▶ [Assignment]
Go over the entries and report the lines where the word "complex" occurs.

****************************************

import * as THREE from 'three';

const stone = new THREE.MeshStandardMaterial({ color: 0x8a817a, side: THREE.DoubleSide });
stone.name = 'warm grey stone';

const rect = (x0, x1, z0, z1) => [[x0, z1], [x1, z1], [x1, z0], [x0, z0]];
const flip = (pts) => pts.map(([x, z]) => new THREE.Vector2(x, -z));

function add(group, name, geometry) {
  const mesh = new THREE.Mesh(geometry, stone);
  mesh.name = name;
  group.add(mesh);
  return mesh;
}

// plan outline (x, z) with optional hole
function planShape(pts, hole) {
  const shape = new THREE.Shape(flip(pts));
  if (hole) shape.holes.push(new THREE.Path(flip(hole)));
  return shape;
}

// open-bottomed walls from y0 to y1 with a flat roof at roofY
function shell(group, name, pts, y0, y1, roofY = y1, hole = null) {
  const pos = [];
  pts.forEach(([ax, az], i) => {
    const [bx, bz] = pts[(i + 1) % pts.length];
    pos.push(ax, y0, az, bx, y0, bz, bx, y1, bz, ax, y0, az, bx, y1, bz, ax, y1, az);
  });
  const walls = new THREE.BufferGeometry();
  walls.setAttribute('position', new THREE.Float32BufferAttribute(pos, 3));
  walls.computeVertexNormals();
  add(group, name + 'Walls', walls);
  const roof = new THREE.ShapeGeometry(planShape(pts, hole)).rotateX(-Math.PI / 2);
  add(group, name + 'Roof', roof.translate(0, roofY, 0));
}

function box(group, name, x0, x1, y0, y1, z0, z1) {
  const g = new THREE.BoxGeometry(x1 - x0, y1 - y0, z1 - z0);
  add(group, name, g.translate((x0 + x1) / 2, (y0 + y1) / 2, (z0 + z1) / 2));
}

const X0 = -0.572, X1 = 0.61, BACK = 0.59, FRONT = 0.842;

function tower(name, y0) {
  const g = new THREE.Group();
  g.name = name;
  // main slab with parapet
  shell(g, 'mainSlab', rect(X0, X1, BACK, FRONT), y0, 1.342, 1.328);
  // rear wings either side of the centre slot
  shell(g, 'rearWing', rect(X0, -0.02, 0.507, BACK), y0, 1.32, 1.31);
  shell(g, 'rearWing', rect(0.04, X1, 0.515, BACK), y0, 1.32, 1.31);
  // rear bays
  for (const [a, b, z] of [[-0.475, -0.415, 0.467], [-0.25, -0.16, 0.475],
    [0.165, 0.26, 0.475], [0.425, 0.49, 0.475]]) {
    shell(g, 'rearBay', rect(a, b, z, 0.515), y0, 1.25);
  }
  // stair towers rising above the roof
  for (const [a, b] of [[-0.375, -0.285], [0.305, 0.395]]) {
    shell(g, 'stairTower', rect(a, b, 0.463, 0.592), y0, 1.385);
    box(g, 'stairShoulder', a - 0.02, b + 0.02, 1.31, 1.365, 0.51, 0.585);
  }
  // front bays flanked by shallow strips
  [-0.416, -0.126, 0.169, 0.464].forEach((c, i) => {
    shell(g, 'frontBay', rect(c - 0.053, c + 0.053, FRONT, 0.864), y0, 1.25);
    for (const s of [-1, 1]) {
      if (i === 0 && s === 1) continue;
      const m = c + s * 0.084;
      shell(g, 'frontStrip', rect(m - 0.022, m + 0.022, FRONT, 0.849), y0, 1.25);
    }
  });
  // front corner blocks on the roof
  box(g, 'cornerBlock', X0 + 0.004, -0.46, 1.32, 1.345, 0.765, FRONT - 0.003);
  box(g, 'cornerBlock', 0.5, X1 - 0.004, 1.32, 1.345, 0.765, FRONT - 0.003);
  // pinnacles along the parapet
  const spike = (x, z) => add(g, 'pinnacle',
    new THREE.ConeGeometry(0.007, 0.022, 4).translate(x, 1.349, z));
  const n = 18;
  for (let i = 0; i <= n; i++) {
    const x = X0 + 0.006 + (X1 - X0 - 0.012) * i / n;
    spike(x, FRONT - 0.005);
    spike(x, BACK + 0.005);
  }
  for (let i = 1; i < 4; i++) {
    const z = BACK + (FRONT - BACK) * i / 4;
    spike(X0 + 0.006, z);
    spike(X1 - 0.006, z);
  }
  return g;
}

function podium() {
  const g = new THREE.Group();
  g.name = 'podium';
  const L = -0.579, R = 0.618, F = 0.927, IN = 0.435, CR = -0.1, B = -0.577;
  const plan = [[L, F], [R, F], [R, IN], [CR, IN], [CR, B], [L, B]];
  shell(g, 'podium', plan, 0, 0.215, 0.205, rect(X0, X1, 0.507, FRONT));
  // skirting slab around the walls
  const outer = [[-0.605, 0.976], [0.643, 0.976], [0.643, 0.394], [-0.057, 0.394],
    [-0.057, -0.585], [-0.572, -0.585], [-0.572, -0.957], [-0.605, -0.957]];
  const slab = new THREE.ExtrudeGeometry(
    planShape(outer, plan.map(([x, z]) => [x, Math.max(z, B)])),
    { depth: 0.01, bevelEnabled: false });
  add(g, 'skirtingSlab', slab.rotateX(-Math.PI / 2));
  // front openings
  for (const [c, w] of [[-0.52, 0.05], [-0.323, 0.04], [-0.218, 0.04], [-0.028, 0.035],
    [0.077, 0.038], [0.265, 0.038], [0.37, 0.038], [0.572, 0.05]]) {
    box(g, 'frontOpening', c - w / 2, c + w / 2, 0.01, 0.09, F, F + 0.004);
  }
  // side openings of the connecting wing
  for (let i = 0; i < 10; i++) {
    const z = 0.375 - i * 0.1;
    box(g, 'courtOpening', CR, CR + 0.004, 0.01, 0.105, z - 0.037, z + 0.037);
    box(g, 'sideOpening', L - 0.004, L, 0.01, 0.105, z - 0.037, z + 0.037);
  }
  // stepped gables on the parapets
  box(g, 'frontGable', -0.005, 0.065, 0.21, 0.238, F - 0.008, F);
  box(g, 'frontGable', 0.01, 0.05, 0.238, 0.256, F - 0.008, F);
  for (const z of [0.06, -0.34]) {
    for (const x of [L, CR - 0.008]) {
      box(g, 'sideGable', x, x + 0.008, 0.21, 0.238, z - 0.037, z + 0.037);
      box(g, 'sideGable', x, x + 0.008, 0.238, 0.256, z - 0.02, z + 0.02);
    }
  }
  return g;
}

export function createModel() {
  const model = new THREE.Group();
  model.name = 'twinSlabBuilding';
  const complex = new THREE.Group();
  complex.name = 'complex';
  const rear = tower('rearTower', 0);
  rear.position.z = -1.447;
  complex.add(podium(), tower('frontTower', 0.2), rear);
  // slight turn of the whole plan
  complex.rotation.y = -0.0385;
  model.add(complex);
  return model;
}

****************************************

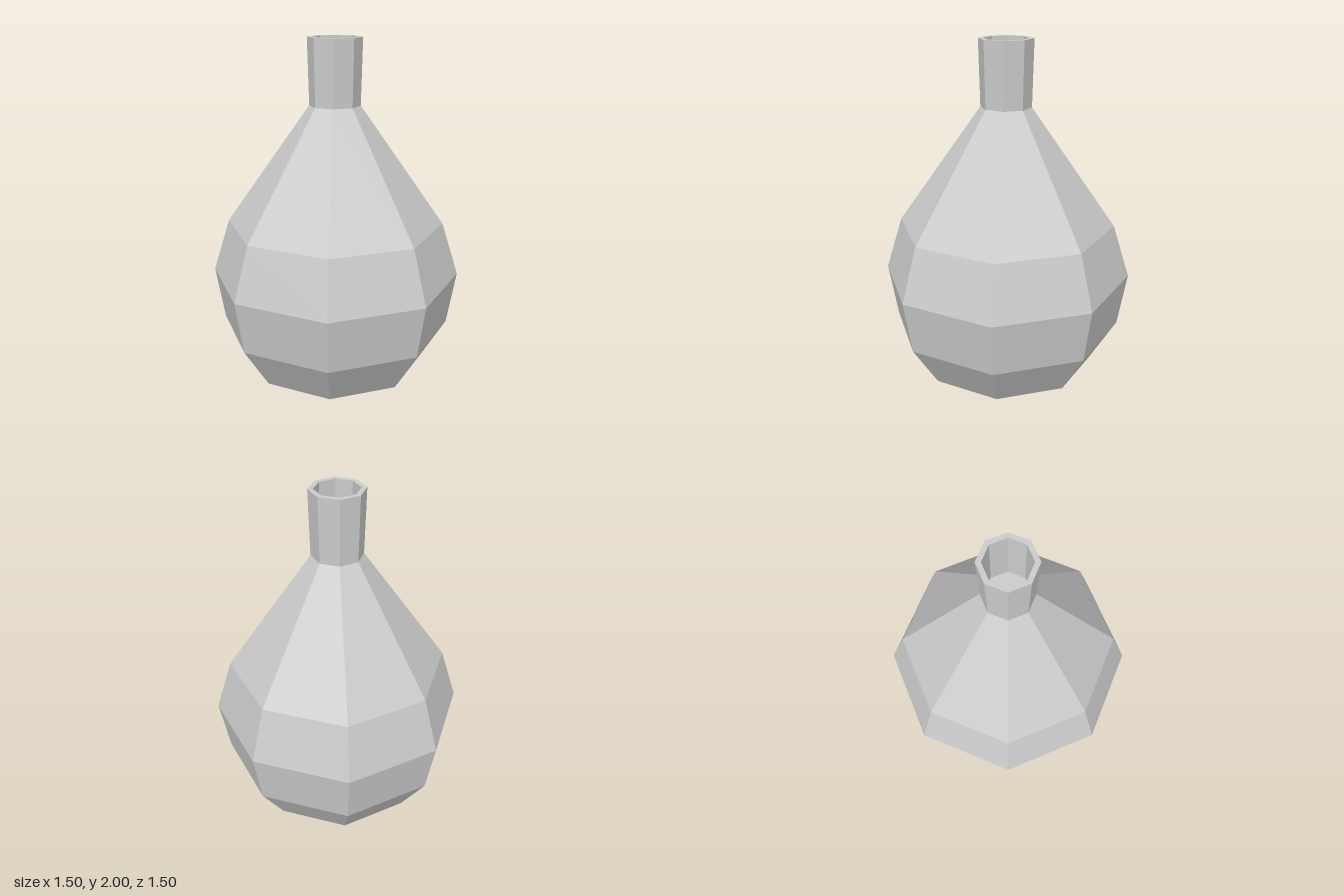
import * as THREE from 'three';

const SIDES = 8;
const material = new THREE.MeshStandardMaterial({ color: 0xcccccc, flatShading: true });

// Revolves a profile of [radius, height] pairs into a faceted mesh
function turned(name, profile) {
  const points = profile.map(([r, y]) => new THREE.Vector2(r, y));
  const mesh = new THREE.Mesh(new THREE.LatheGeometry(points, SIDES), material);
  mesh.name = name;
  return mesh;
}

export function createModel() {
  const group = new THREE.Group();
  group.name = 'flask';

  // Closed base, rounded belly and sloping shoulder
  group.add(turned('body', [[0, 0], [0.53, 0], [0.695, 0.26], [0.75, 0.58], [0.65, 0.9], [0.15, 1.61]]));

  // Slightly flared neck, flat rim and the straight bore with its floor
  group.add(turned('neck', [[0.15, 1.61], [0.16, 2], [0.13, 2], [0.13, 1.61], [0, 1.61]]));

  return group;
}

****************************************

▶ [Response area]
  const complex = new THREE.Group();
  complex.name = 'complex';
  complex.add(podium(), tower('frontTower', 0.2), rear);
  complex.rotation.y = -0.0385;
  model.add(complex);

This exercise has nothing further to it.